"Dear Dr Bence Jones,
Over the next 2 months, the patient deteriorated, became emaciated, weak, and was racked with pain. He eventually died on January 1st 1846, in full possession of his mental faculties. Dr MacIntyre subsequently published the post-mortem examination and the description of the peculiar urine in 1850 . Unfortunately for him, Henry Bence Jones  (Figure 1.2) had already described the patient’s urinary findings in two, single author articles, one of which was published in The Lancet, in 1847. He considered the protein to be an “hydrated deutoxide of albumen”. He wisely commented:
“I need hardly remark on the importance of seeking for this oxide of albumen in other cases of mollities ossium”.
Bence Jones’s reputation was assured, while the contributions of his colleagues were consigned to the footnotes of history.
For all the apparent injustice to his colleague, William MacIntyre, Henry Bence Jones achieved much else in his career. He published over 40 papers and became rich and famous based on his clinical practice, lecturing and original observations, and was elected to fellowship of The Royal Society at the tender age of 33. Florence Nightingale once described him as “the best chemical doctor in London.” Surprisingly, there was no mention of Bence Jones protein in his obituary and the eponym (and the hyphen in his name) was not used until after his death .
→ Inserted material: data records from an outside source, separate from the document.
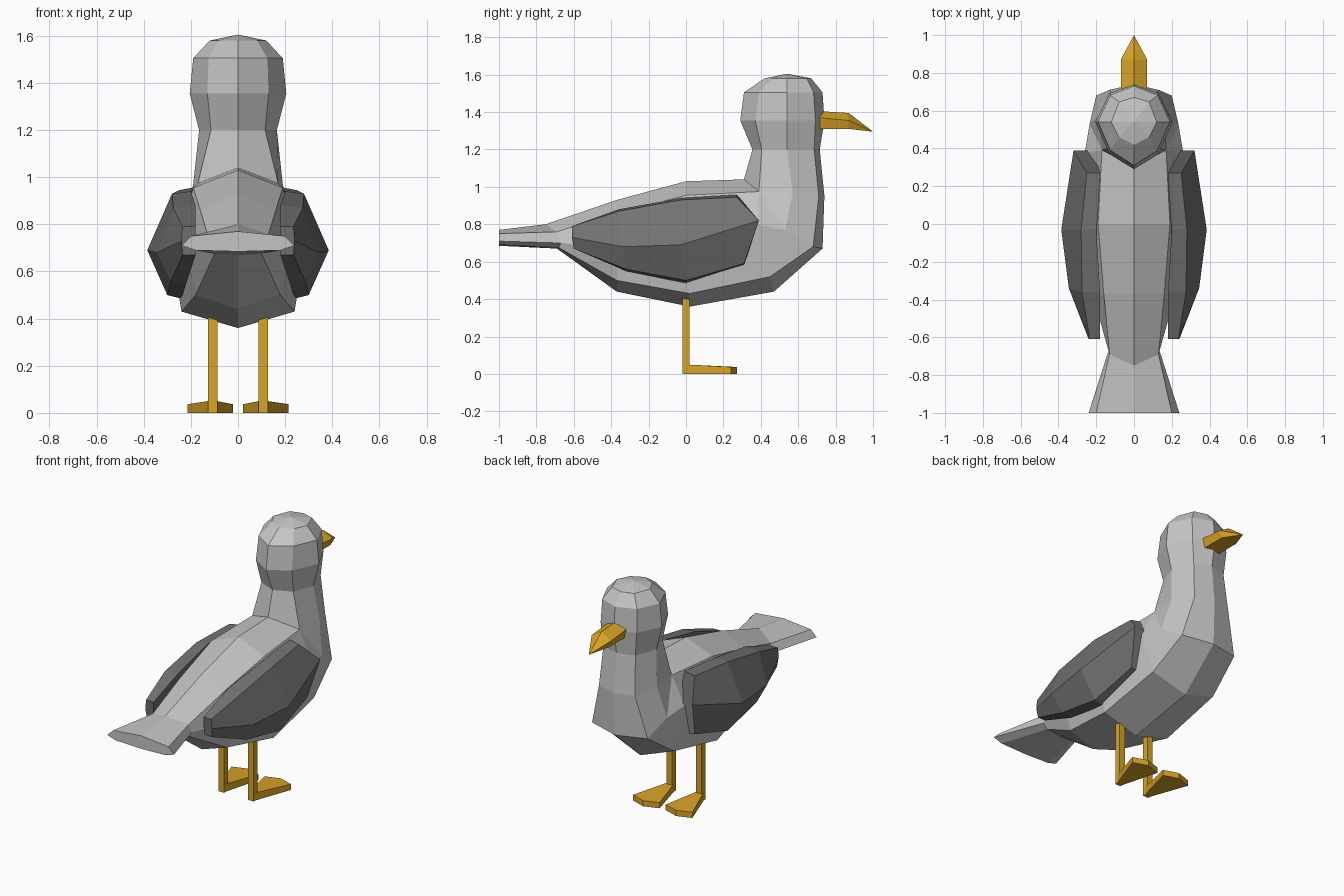
import bpy, bmesh


def material(name, rgb):
    m = bpy.data.materials.new(name)
    m.diffuse_color = (*rgb, 1)
    return m


LIGHT = material("light grey", (0.56, 0.56, 0.56))
DARK = material("dark grey", (0.17, 0.17, 0.17))
YELLOW = material("yellow", (0.68, 0.37, 0.02))


def loft(name, rings, mat, tip=None):
    """Skin closed rings of equal size; an optional tip point closes the end."""
    bm = bmesh.new()
    loops = [[bm.verts.new(p) for p in ring] for ring in rings]
    n = len(loops[0])
    for a, b in zip(loops, loops[1:]):
        for i in range(n):
            j = (i + 1) % n
            bm.faces.new((a[i], a[j], b[j], b[i]))
    bm.faces.new(loops[0])
    if tip:
        t = bm.verts.new(tip)
        for i in range(n):
            bm.faces.new((loops[-1][i], loops[-1][(i + 1) % n], t))
    else:
        bm.faces.new(loops[-1])
    bmesh.ops.remove_doubles(bm, verts=bm.verts, dist=0.0005)
    bmesh.ops.recalc_face_normals(bm, faces=bm.faces)
    me = bpy.data.meshes.new(name)
    bm.to_mesh(me)
    bm.free()
    me.materials.append(mat)
    ob = bpy.data.objects.new(name, me)
    bpy.context.collection.objects.link(ob)
    return ob


def mirror(ob):
    ob.modifiers.new("mirror", 'MIRROR').use_mirror_merge = False


def octagon(top, upper, side, lower, bottom):
    """Symmetric eight-point ring: centre points are (y, z), the others (x, y, z)."""
    half = [upper, side, lower]
    return [(0, *top), *half, (0, *bottom), *[(-x, y, z) for x, y, z in reversed(half)]]


def head_ring(z, back, front, width, diag, inset):
    """Level ring of the neck and head, running from nape to throat."""
    return octagon((back, z), (diag, back + inset, z), (width, 0.54, z),
                   (diag, front - inset * 0.6, z), (front, z))


# Body, neck and head: one skin from tail to crown
nape, shoulder = (0.31, 1.04), (0.17, 0.39, 0.975)
body = [
    octagon((-1, 0.77), (0.20, -1, 0.75), (0.24, -1, 0.71), (0.18, -1, 0.69), (-1, 0.685)),
    octagon((-0.75, 0.80), (0.13, -0.69, 0.76), (0.135, -0.67, 0.70), (0.10, -0.68, 0.675), (-0.69, 0.67)),
    octagon((-0.37, 0.93), (0.16, -0.37, 0.86), (0.22, -0.37, 0.68), (0.18, -0.37, 0.50), (-0.37, 0.44)),
    octagon((0, 1.03), (0.19, 0, 0.955), (0.28, 0, 0.68), (0.24, 0.02, 0.43), (0.02, 0.36)),
    octagon(nape, shoulder, (0.26, 0.38, 0.80), (0.23, 0.45, 0.52), (0.47, 0.44)),
    octagon(nape, shoulder, (0.235, 0.53, 0.77), (0.20, 0.68, 0.68), (0.73, 0.67)),
    octagon(nape, shoulder, (0.19, 0.57, 0.97), (0.13, 0.71, 0.95), (0.74, 0.95)),
    head_ring(1.20, 0.355, 0.715, 0.165, 0.115, 0.05),
    head_ring(1.355, 0.29, 0.74, 0.205, 0.13, 0.08),
    head_ring(1.505, 0.31, 0.73, 0.19, 0.125, 0.08),
    head_ring(1.58, 0.42, 0.67, 0.12, 0.08, 0.04),
]
loft("body", body, LIGHT, tip=(0, 0.54, 1.605))

# Folded wings: three outer points, three inner points per section
wing = loft("wings", [
    [(0.235, -0.61, 0.79), (0.24, -0.61, 0.73), (0.235, -0.60, 0.67),
     (0.18, -0.60, 0.67), (0.18, -0.61, 0.73), (0.18, -0.61, 0.79)],
    [(0.275, -0.36, 0.87), (0.345, -0.34, 0.68), (0.285, -0.32, 0.56),
     (0.22, -0.32, 0.55), (0.26, -0.34, 0.68), (0.18, -0.36, 0.88)],
    [(0.28, -0.03, 0.93), (0.385, -0.03, 0.69), (0.30, 0, 0.50),
     (0.24, 0, 0.485), (0.28, -0.03, 0.69), (0.20, -0.03, 0.94)],
    [(0.25, 0.27, 0.945), (0.32, 0.39, 0.82), (0.28, 0.31, 0.59),
     (0.22, 0.31, 0.58), (0.24, 0.39, 0.82), (0.17, 0.27, 0.96)],
], DARK)
mirror(wing)


# Beak: five-sided with a ridge on top
def beak_ring(y, top, side, low):
    return [(0, y, top), (0.07, y, side), (0.055, y, low), (-0.055, y, low), (-0.07, y, side)]


loft("beak", [beak_ring(0.71, 1.405, 1.37, 1.31), beak_ring(0.87, 1.395, 1.355, 1.31)],
     YELLOW, tip=(0, 1.0, 1.295))

# Legs: square posts
leg = loft("legs", [[(0.087, -0.02, z), (0.127, -0.02, z), (0.127, 0.02, z), (0.087, 0.02, z)]
                    for z in (0, 0.42)], YELLOW)
mirror(leg)

# Webbed feet: wedges widening forward to a blunt point
foot_plan = [(0.087, 0.0, 0.05), (0.127, 0.0, 0.05), (0.214, 0.24, 0.037),
             (0.118, 0.272, 0.037), (0.022, 0.24, 0.037)]
feet = loft("feet", [[(x, y, 0) for x, y, z in foot_plan], foot_plan], YELLOW)
mirror(feet)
By 1909, over 40 cases of Bence Jones proteinuria had been reported , and the protein was thought to originate in bone marrow plasma cells that were first identified by Waldeyer in 1875. In 1922, Bayne-Jones and Wilson characterised two types of Bence Jones protein by observing precipitation reactions using antisera made by immunising rabbits with the urine of several patients. The proteins were classified as group I and group II types. However, it was not until 1956 that Korngold and Lapiri, using the Ouchterlony technique, showed that antisera raised against the different groups also reacted with myeloma proteins. As a tribute to their observations the two types of Bence Jones protein were designated kappa and lambda (κ and λ). Edelman and Gally, in 1962, subsequently showed that FLCs prepared from IgG monoclonal proteins were the same as Bence Jones protein. It had taken 117 years from the original observation for the function of Bence Jones protein to be finally determined.